Dallas Opera's 'Great Scott' a grand mix of operatic clichés

Patrick Summers
Dallas Morning News

There’s a mad scene, a ghostly visitation and a deus ex machina, as a midcareer mezzo frets over life choices and ongoing career prospects. An up-and-coming soprano, tenor and baritone vie desperately for attention. A queeny stage manager — a countertenor, no less — would rather be listening to Lady Gaga. Opera and football, old music and new, contend for advocates and audiences.

Mingling comedy and poignancy, this is the stuff of Great Scott, the new opera by composer Jake Heggie and librettist Terrence McNally that had its world premiere Friday night at the Winspear Opera House.
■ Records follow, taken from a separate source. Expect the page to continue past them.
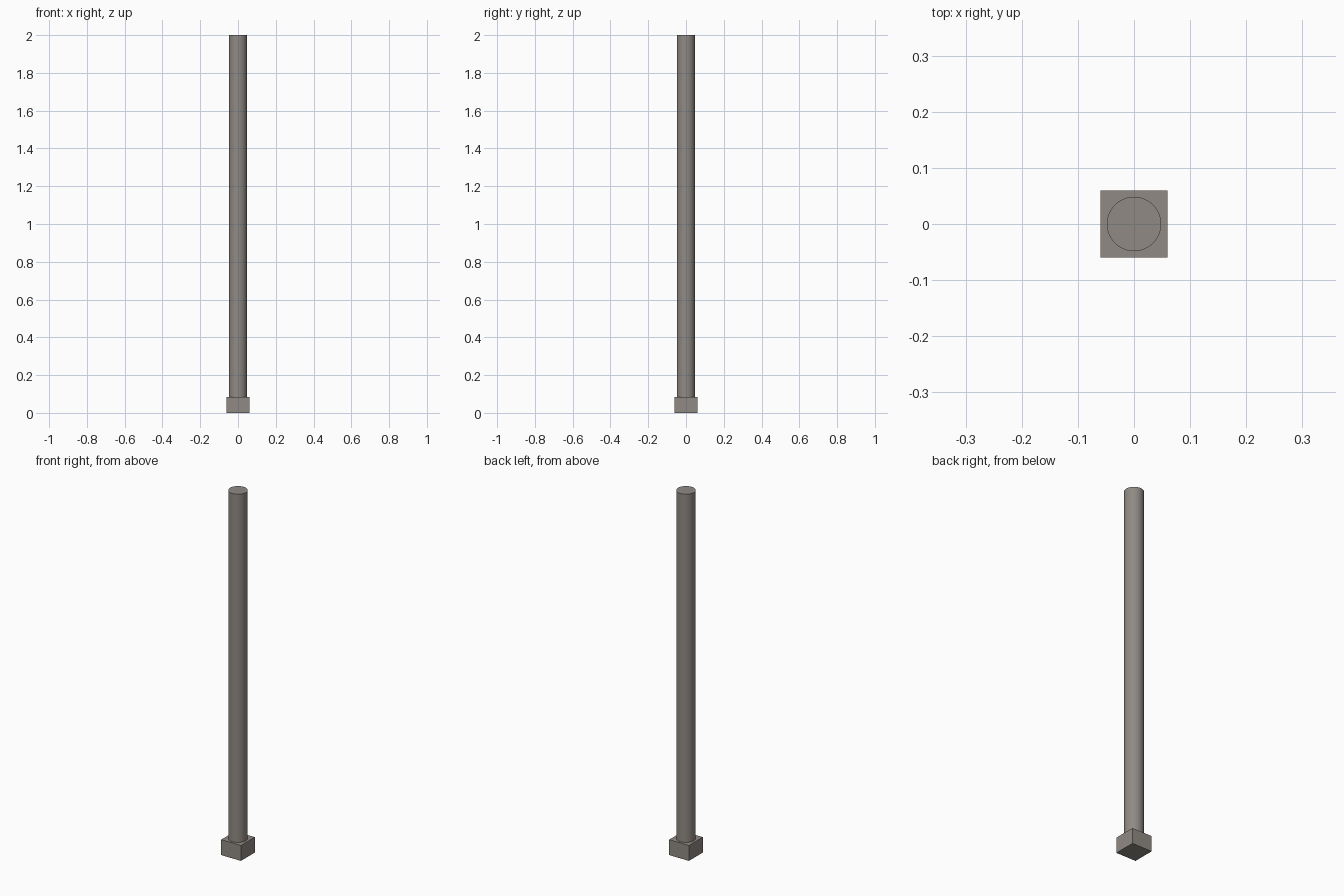
import bpy

if "Cube" in bpy.data.objects:
    bpy.data.objects.remove(bpy.data.objects["Cube"])

HEAD_WIDTH = 0.12
HEAD_HEIGHT = 0.085
SHAFT_RADIUS = 0.0485
TOTAL_HEIGHT = 2.0

# Dark warm grey metal
metal = bpy.data.materials.new("dark_metal")
metal.diffuse_color = (0.28, 0.255, 0.23, 1)
metal.use_nodes = True
metal.node_tree.nodes["Principled BSDF"].inputs["Base Color"].default_value = metal.diffuse_color

# Square block at the foot
bpy.ops.mesh.primitive_cube_add(size=1, location=(0, 0, HEAD_HEIGHT / 2))
base = bpy.context.object
base.name = "square_base"
base.scale = (HEAD_WIDTH, HEAD_WIDTH, HEAD_HEIGHT)
bpy.ops.object.transform_apply(location=False, rotation=False, scale=True)
base.data.materials.append(metal)

# Long round shaft standing on the block
length = TOTAL_HEIGHT - HEAD_HEIGHT
bpy.ops.mesh.primitive_cylinder_add(
    vertices=32, radius=SHAFT_RADIUS, depth=length,
    location=(0, 0, HEAD_HEIGHT + length / 2))
shaft = bpy.context.object
shaft.name = "round_shaft"
shaft.data.materials.append(metal)
bpy.ops.object.shade_smooth_by_angle()
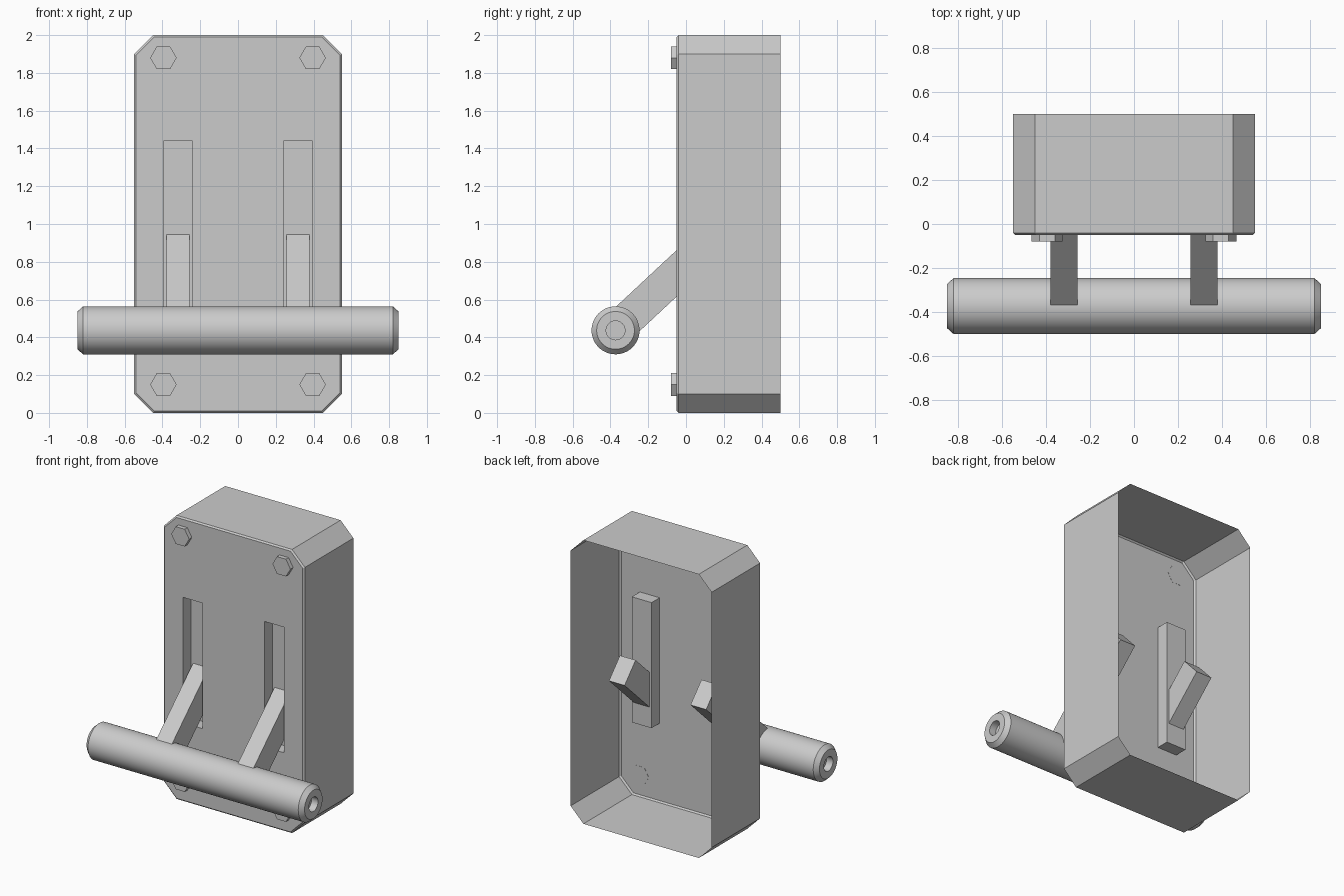
import bpy, bmesh, math
from mathutils import Matrix, Vector

cube = bpy.data.objects.get("Cube")
if cube:
    bpy.data.objects.remove(cube, do_unlink=True)

grey = bpy.data.materials.new("light_grey")
grey.use_nodes = True
grey.diffuse_color = (0.6, 0.6, 0.6, 1)
grey.node_tree.nodes["Principled BSDF"].inputs["Base Color"].default_value = (0.6, 0.6, 0.6, 1)


def finish(bm, name, smooth=False):
    bmesh.ops.recalc_face_normals(bm, faces=bm.faces)
    mesh = bpy.data.meshes.new(name)
    bm.to_mesh(mesh)
    bm.free()
    mesh.materials.append(grey)
    if smooth:
        mesh.shade_smooth()
        mesh.set_sharp_from_angle(angle=math.radians(30))
    obj = bpy.data.objects.new(name, mesh)
    bpy.context.collection.objects.link(obj)
    return obj


def ring(bm, points):
    return [bm.verts.new(p) for p in points]


def bridge(bm, a, b):
    for i in range(len(a)):
        j = (i + 1) % len(a)
        bm.faces.new((a[i], a[j], b[j], b[i]))


def octagon(half_w, half_h, cut, y):
    corners = []
    for sx, sz in ((1, 1), (-1, 1), (-1, -1), (1, -1)):
        pair = [(sx * half_w, y, 1 + sz * (half_h - cut)),
                (sx * (half_w - cut), y, 1 + sz * half_h)]
        corners += pair if sx * sz > 0 else pair[::-1]
    return corners


def rectangle(x, half_w, low, high, y):
    return [(x - half_w, y, low), (x + half_w, y, low),
            (x + half_w, y, high), (x - half_w, y, high)]


FRONT, BACK, POCKET = -0.05, 0.5, 0.04
ARM_X = 0.318

# Housing: open-backed thin shell with a bevelled front and two blind slots
bm = bmesh.new()
back = ring(bm, octagon(0.55, 1.0, 0.1, BACK))
edge = ring(bm, octagon(0.55, 1.0, 0.1, FRONT + 0.01))
rim = ring(bm, octagon(0.54, 0.99, 0.096, FRONT))
bridge(bm, back, edge)
bridge(bm, edge, rim)
outline = list(rim)
loops = [rim]
for side in (-1, 1):
    mouth = ring(bm, rectangle(side * ARM_X, 0.077, 0.555, 1.44, FRONT))
    floor = ring(bm, rectangle(side * ARM_X, 0.077, 0.555, 1.44, POCKET))
    bridge(bm, mouth, floor)
    bm.faces.new(floor)
    loops.append(mouth)
panel_edges = [bm.edges.get((lp[i - 1], lp[i])) for lp in loops for i in range(len(lp))]
bmesh.ops.triangle_fill(bm, use_beauty=True, use_dissolve=True,
                        edges=panel_edges, normal=(0, -1, 0))
finish(bm, "housing")

# Handle bar: turned profile with chamfered, bored ends
bar_centre = Vector((0, -0.373, 0.437))
half = [(0.8, 0.05), (0.85, 0.05), (0.85, 0.1), (0.82, 0.127)]
profile = half + [(-x, r) for x, r in reversed(half)]
bm = bmesh.new()
sides = 48
turns = [2 * math.pi * i / sides for i in range(sides)]
rings = [ring(bm, [bar_centre + Vector((x, r * math.cos(t), r * math.sin(t))) for t in turns])
         for x, r in profile]
for a, b in zip(rings, rings[1:]):
    bridge(bm, a, b)
bm.faces.new(rings[0])
bm.faces.new(rings[-1])
finish(bm, "handle_bar", smooth=True)

# Lever arms: slanted bars running from the handle through the slots
length = 0.86
tilt = Matrix.Rotation(math.radians(43), 4, "X")
for side, label in ((-1, "right"), (1, "left")):
    bm = bmesh.new()
    bmesh.ops.create_cube(bm, size=1)
    bmesh.ops.scale(bm, vec=(0.122, length, 0.18), verts=bm.verts)
    bmesh.ops.translate(bm, vec=(0, length / 2, 0), verts=bm.verts)
    bmesh.ops.transform(bm, verts=bm.verts, matrix=Matrix.Translation(
        bar_centre + Vector((side * ARM_X, 0, 0))) @ tilt)
    finish(bm, label + "_lever_arm")

# Hexagonal bolt heads at the four corners
for z, level in ((0.15, "lower"), (1.88, "upper")):
    for side, label in ((-1, "right"), (1, "left")):
        bm = bmesh.new()
        hexes = [ring(bm, [(side * 0.395 + 0.07 * math.cos(k * math.pi / 3), y,
                            z + 0.07 * math.sin(k * math.pi / 3)) for k in range(6)])
                 for y in (FRONT + 0.001, FRONT - 0.03)]
        bridge(bm, *hexes)
        for h in hexes:
            bm.faces.new(h)
        finish(bm, f"{level}_{label}_bolt")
Co-commissioned by the Dallas Opera and San Diego Opera, it had about as formidable a lineup of participants as the Dallas company could assemble.

The opening-night audience guffawed again and again at the opera’s veritable catalog of inside-opera characters (including, of course, gay ones) and gags. Heggie’s thoroughly tonal and often tuneful score is no less generous a mélange: dreamy, woozy orchestral music at the start; faux-Bellini coloratura and dog-trot motifs; soaring Straussian arias; and a good deal that sounds closer to Broadway musicals. At the Super Bowl, Tatyana turns the national anthem into a bel canto scena, backed by four policemen.
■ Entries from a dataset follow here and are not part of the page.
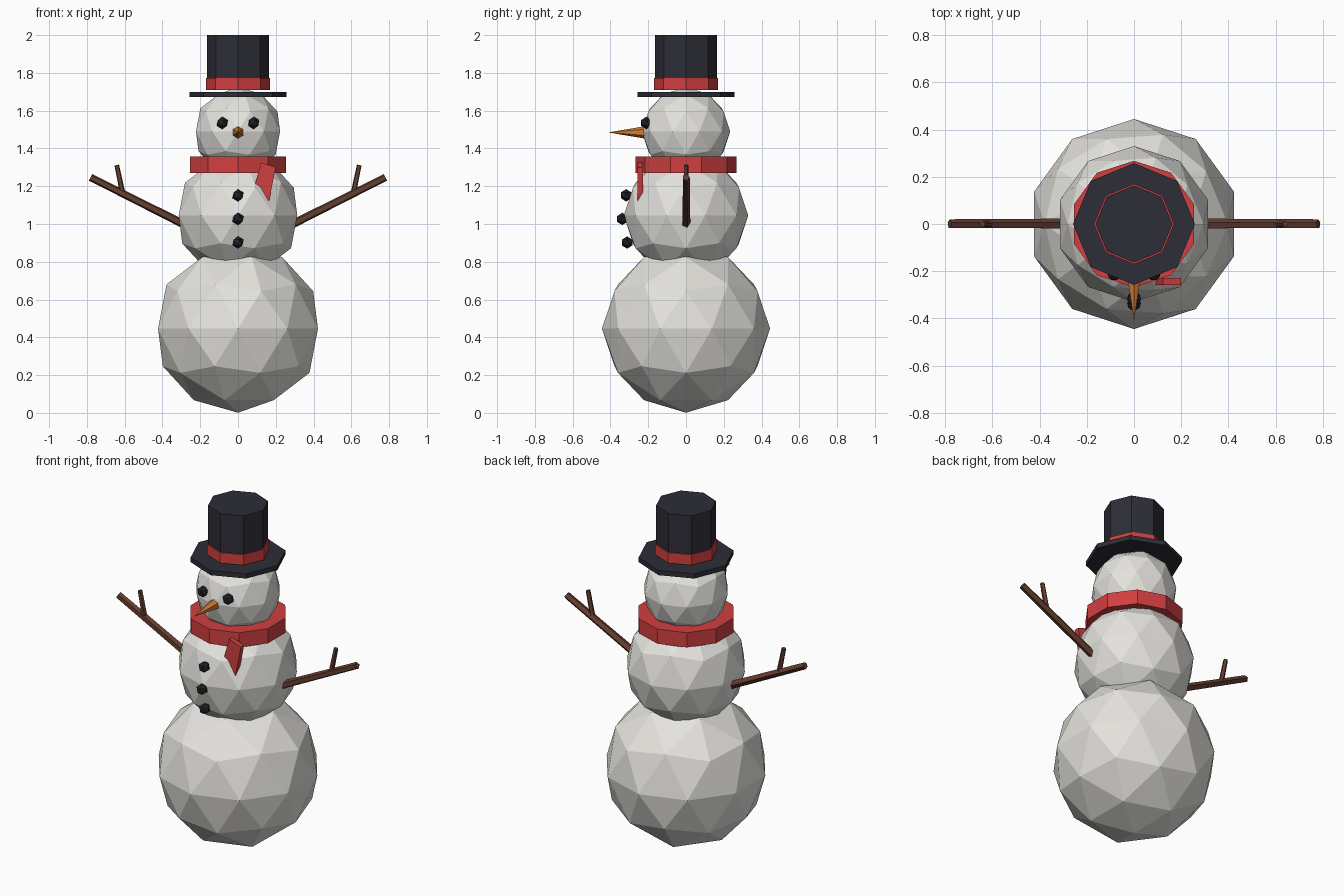
import bpy
import math
from mathutils import Vector

cube = bpy.data.objects.get("Cube")
if cube:
    bpy.data.objects.remove(cube, do_unlink=True)


def material(name, rgb):
    mat = bpy.data.materials.new(name)
    mat.use_nodes = True
    mat.diffuse_color = (*rgb, 1)
    mat.node_tree.nodes["Principled BSDF"].inputs["Base Color"].default_value = (*rgb, 1)
    return mat


SNOW = material("snow", (0.78, 0.77, 0.73))
HAT = material("hat_black", (0.026, 0.026, 0.038))
COAL = material("coal", (0.016, 0.017, 0.022))
RED = material("scarf_red", (0.64, 0.05, 0.052))
ORANGE = material("carrot_orange", (0.64, 0.21, 0.03))
BARK = material("bark_brown", (0.13, 0.048, 0.028))


def finish(name, mat):
    obj = bpy.context.object
    obj.name = name
    obj.data.materials.append(mat)
    return obj


def ball(name, mat, radius, location, subdivisions=2):
    bpy.ops.mesh.primitive_ico_sphere_add(
        subdivisions=subdivisions, radius=radius, location=location)
    return finish(name, mat)


def disc(name, mat, sides, radius, bottom, top):
    bpy.ops.mesh.primitive_cylinder_add(
        vertices=sides, radius=radius, depth=top - bottom,
        location=(0, 0, (bottom + top) / 2))
    return finish(name, mat)


def stick(name, mat, start, end, r1, r2):
    # Five-sided tapered branch lying in the xz plane
    a, b = Vector(start), Vector(end)
    d = b - a
    bpy.ops.mesh.primitive_cone_add(
        vertices=5, radius1=r1, radius2=r2, depth=d.length,
        location=(a + b) / 2, rotation=(0, math.atan2(d.x, d.z), 0))
    return finish(name, mat)


# Snow body
ball("lower_body", SNOW, 0.445, (0, 0, 0.446))
ball("middle_body", SNOW, 0.33, (0, 0, 1.045))
ball("head", SNOW, 0.234, (0, 0, 1.49))

# Hat
disc("hat_brim", HAT, 8, 0.258, 1.672, 1.70)
disc("hat_crown", HAT, 8, 0.163, 1.71, 2.0)
disc("hat_band", RED, 8, 0.17, 1.71, 1.772)

# Scarf with hanging tail
disc("scarf", RED, 10, 0.268, 1.27, 1.357)
outline = [(0.122, 1.325), (0.09, 1.21), (0.164, 1.12), (0.2, 1.30)]
n = len(outline)
verts = [(x, y, z) for y in (-0.258, -0.228) for x, z in outline]
faces = [tuple(range(n)), tuple(reversed(range(n, 2 * n)))]
faces += [((i + 1) % n, i, i + n, (i + 1) % n + n) for i in range(n)]
mesh = bpy.data.meshes.new("scarf_tail")
mesh.from_pydata(verts, [], faces)
mesh.materials.append(RED)
tail = bpy.data.objects.new("scarf_tail", mesh)
bpy.context.collection.objects.link(tail)

# Carrot nose
bpy.ops.mesh.primitive_cone_add(
    vertices=6, radius1=0.039, radius2=0, depth=0.232,
    location=(0, -0.296, 1.485), rotation=(math.pi / 2, 0, 0))
finish("nose", ORANGE)

# Coal buttons
for label, y, z in (("top", -0.317, 1.152), ("middle", -0.337, 1.027), ("bottom", -0.312, 0.902)):
    ball(label + "_button", COAL, 0.033, (0, y, z), 1)

# Eyes and branch arms on both sides
for side, s in (("left", 1), ("right", -1)):
    ball(side + "_eye", COAL, 0.033, (s * 0.083, -0.21, 1.535), 1)
    stick(side + "_arm", BARK, (s * 0.26, 0, 0.985), (s * 0.781, 0, 1.247), 0.023, 0.02)
    stick(side + "_twig", BARK, (s * 0.61, 0, 1.16), (s * 0.642, 0, 1.312), 0.015, 0.013)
Patrick Summers is the most authoritative and responsive conductor a singer — and composer — could wish for, and the Dallas Opera Orchestra plays assuredly and expressively. Choral contributions have been well coached by Alexander Rom.

Read the rest of the review here